=== DATA EXTRACT ===

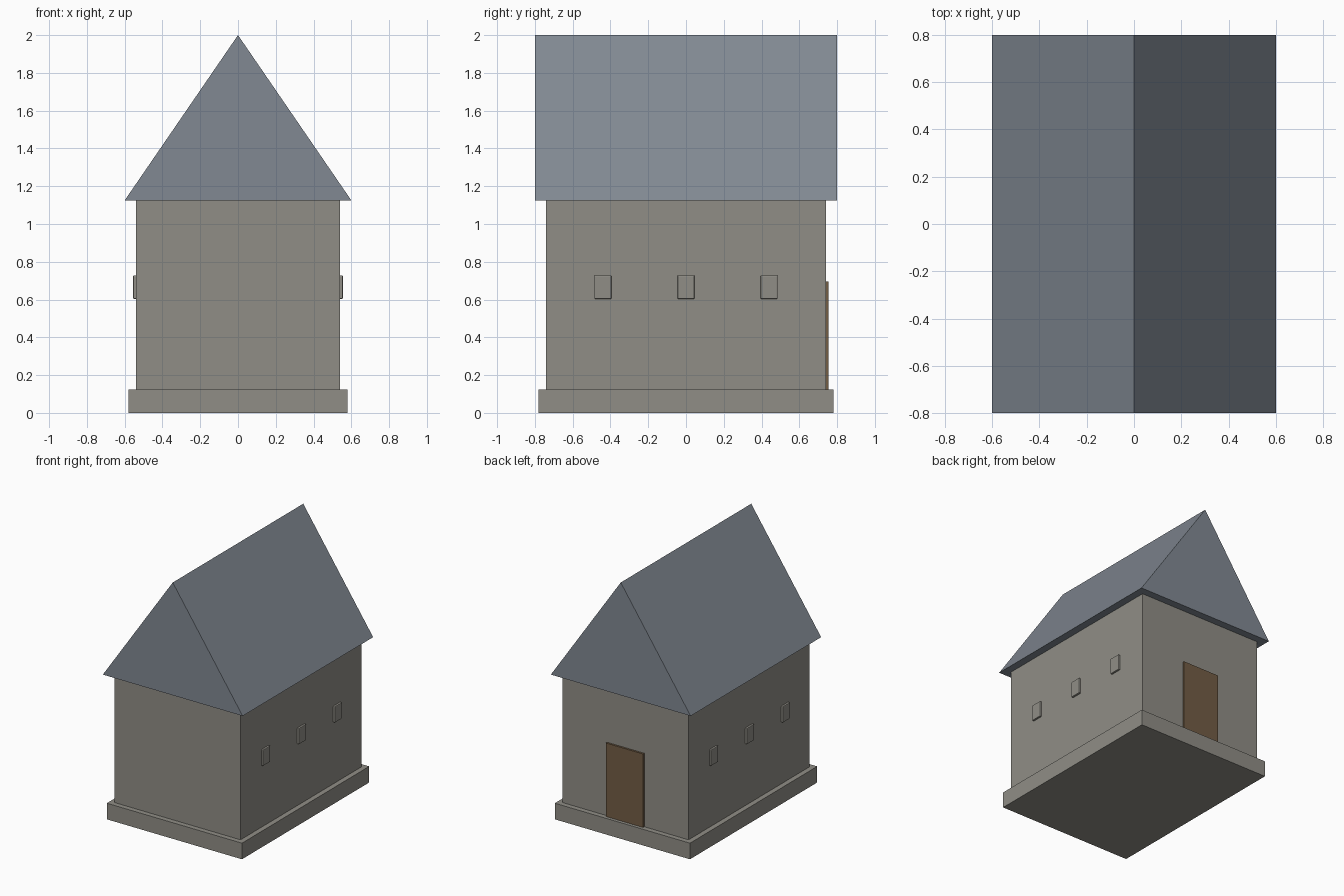
import bpy

if "Cube" in bpy.data.objects:
    bpy.data.objects.remove(bpy.data.objects["Cube"])


def material(name, rgb):
    m = bpy.data.materials.new(name)
    m.diffuse_color = (*rgb, 1)
    m.use_nodes = True
    m.node_tree.nodes["Principled BSDF"].inputs["Base Color"].default_value = m.diffuse_color
    return m


stone = material("stone", (0.28, 0.27, 0.24))
slate = material("slate", (0.22, 0.25, 0.29))
wood = material("wood", (0.17, 0.11, 0.06))


def box(name, lo, hi, mat, bevel=0):
    size = [h - l for l, h in zip(lo, hi)]
    centre = [(h + l) / 2 for l, h in zip(lo, hi)]
    bpy.ops.mesh.primitive_cube_add(size=1, location=centre)
    ob = bpy.context.object
    ob.name = name
    ob.scale = size
    bpy.ops.object.transform_apply(location=False, rotation=False, scale=True)
    ob.data.materials.append(mat)
    if bevel:
        mod = ob.modifiers.new("bevel", "BEVEL")
        mod.width = bevel
        mod.segments = 2
    return ob


# Plinth and walls
box("plinth", (-0.58, -0.78, 0), (0.58, 0.78, 0.125), stone)
box("walls", (-0.54, -0.74, 0.125), (0.54, 0.74, 1.125), stone)

# Gable roof: triangular profile extruded along y
profile = [(-0.6, 1.125), (0.6, 1.125), (0, 2)]
verts = [(x, y, z) for y in (-0.8, 0.8) for x, z in profile]
faces = [(0, 1, 2), (5, 4, 3), (0, 3, 4, 1), (1, 4, 5, 2), (2, 5, 3, 0)]
mesh = bpy.data.meshes.new("roof")
mesh.from_pydata(verts, [], faces)
mesh.materials.append(slate)
roof = bpy.data.objects.new("roof", mesh)
bpy.context.collection.objects.link(roof)

# Door on the back wall
box("door", (-0.16, 0.72, 0.125), (0.16, 0.755, 0.695), wood)

# Three small window blocks on each long side
for side, sx in (("left", -1), ("right", 1)):
    for i, y in enumerate((-0.44, 0, 0.44)):
        x0, x1 = sorted((sx * 0.525, sx * 0.555))
        box(f"window_{side}_{i + 1}", (x0, y - 0.045, 0.603),
            (x1, y + 0.045, 0.728), stone, bevel=0.005)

===

PROBLEM STATEMENT:
Copy out the entries verbatim and leave the images out.

OUTPUT OF THE TASK:
import bpy

if "Cube" in bpy.data.objects:
    bpy.data.objects.remove(bpy.data.objects["Cube"])


def material(name, rgb):
    m = bpy.data.materials.new(name)
    m.diffuse_color = (*rgb, 1)
    m.use_nodes = True
    m.node_tree.nodes["Principled BSDF"].inputs["Base Color"].default_value = m.diffuse_color
    return m


stone = material("stone", (0.28, 0.27, 0.24))
slate = material("slate", (0.22, 0.25, 0.29))
wood = material("wood", (0.17, 0.11, 0.06))


def box(name, lo, hi, mat, bevel=0):
    size = [h - l for l, h in zip(lo, hi)]
    centre = [(h + l) / 2 for l, h in zip(lo, hi)]
    bpy.ops.mesh.primitive_cube_add(size=1, location=centre)
    ob = bpy.context.object
    ob.name = name
    ob.scale = size
    bpy.ops.object.transform_apply(location=False, rotation=False, scale=True)
    ob.data.materials.append(mat)
    if bevel:
        mod = ob.modifiers.new("bevel", "BEVEL")
        mod.width = bevel
        mod.segments = 2
    return ob


# Plinth and walls
box("plinth", (-0.58, -0.78, 0), (0.58, 0.78, 0.125), stone)
box("walls", (-0.54, -0.74, 0.125), (0.54, 0.74, 1.125), stone)

# Gable roof: triangular profile extruded along y
profile = [(-0.6, 1.125), (0.6, 1.125), (0, 2)]
verts = [(x, y, z) for y in (-0.8, 0.8) for x, z in profile]
faces = [(0, 1, 2), (5, 4, 3), (0, 3, 4, 1), (1, 4, 5, 2), (2, 5, 3, 0)]
mesh = bpy.data.meshes.new("roof")
mesh.from_pydata(verts, [], faces)
mesh.materials.append(slate)
roof = bpy.data.objects.new("roof", mesh)
bpy.context.collection.objects.link(roof)

# Door on the back wall
box("door", (-0.16, 0.72, 0.125), (0.16, 0.755, 0.695), wood)

# Three small window blocks on each long side
for side, sx in (("left", -1), ("right", 1)):
    for i, y in enumerate((-0.44, 0, 0.44)):
        x0, x1 = sorted((sx * 0.525, sx * 0.555))
        box(f"window_{side}_{i + 1}", (x0, y - 0.045, 0.603),
            (x1, y + 0.045, 0.728), stone, bevel=0.005)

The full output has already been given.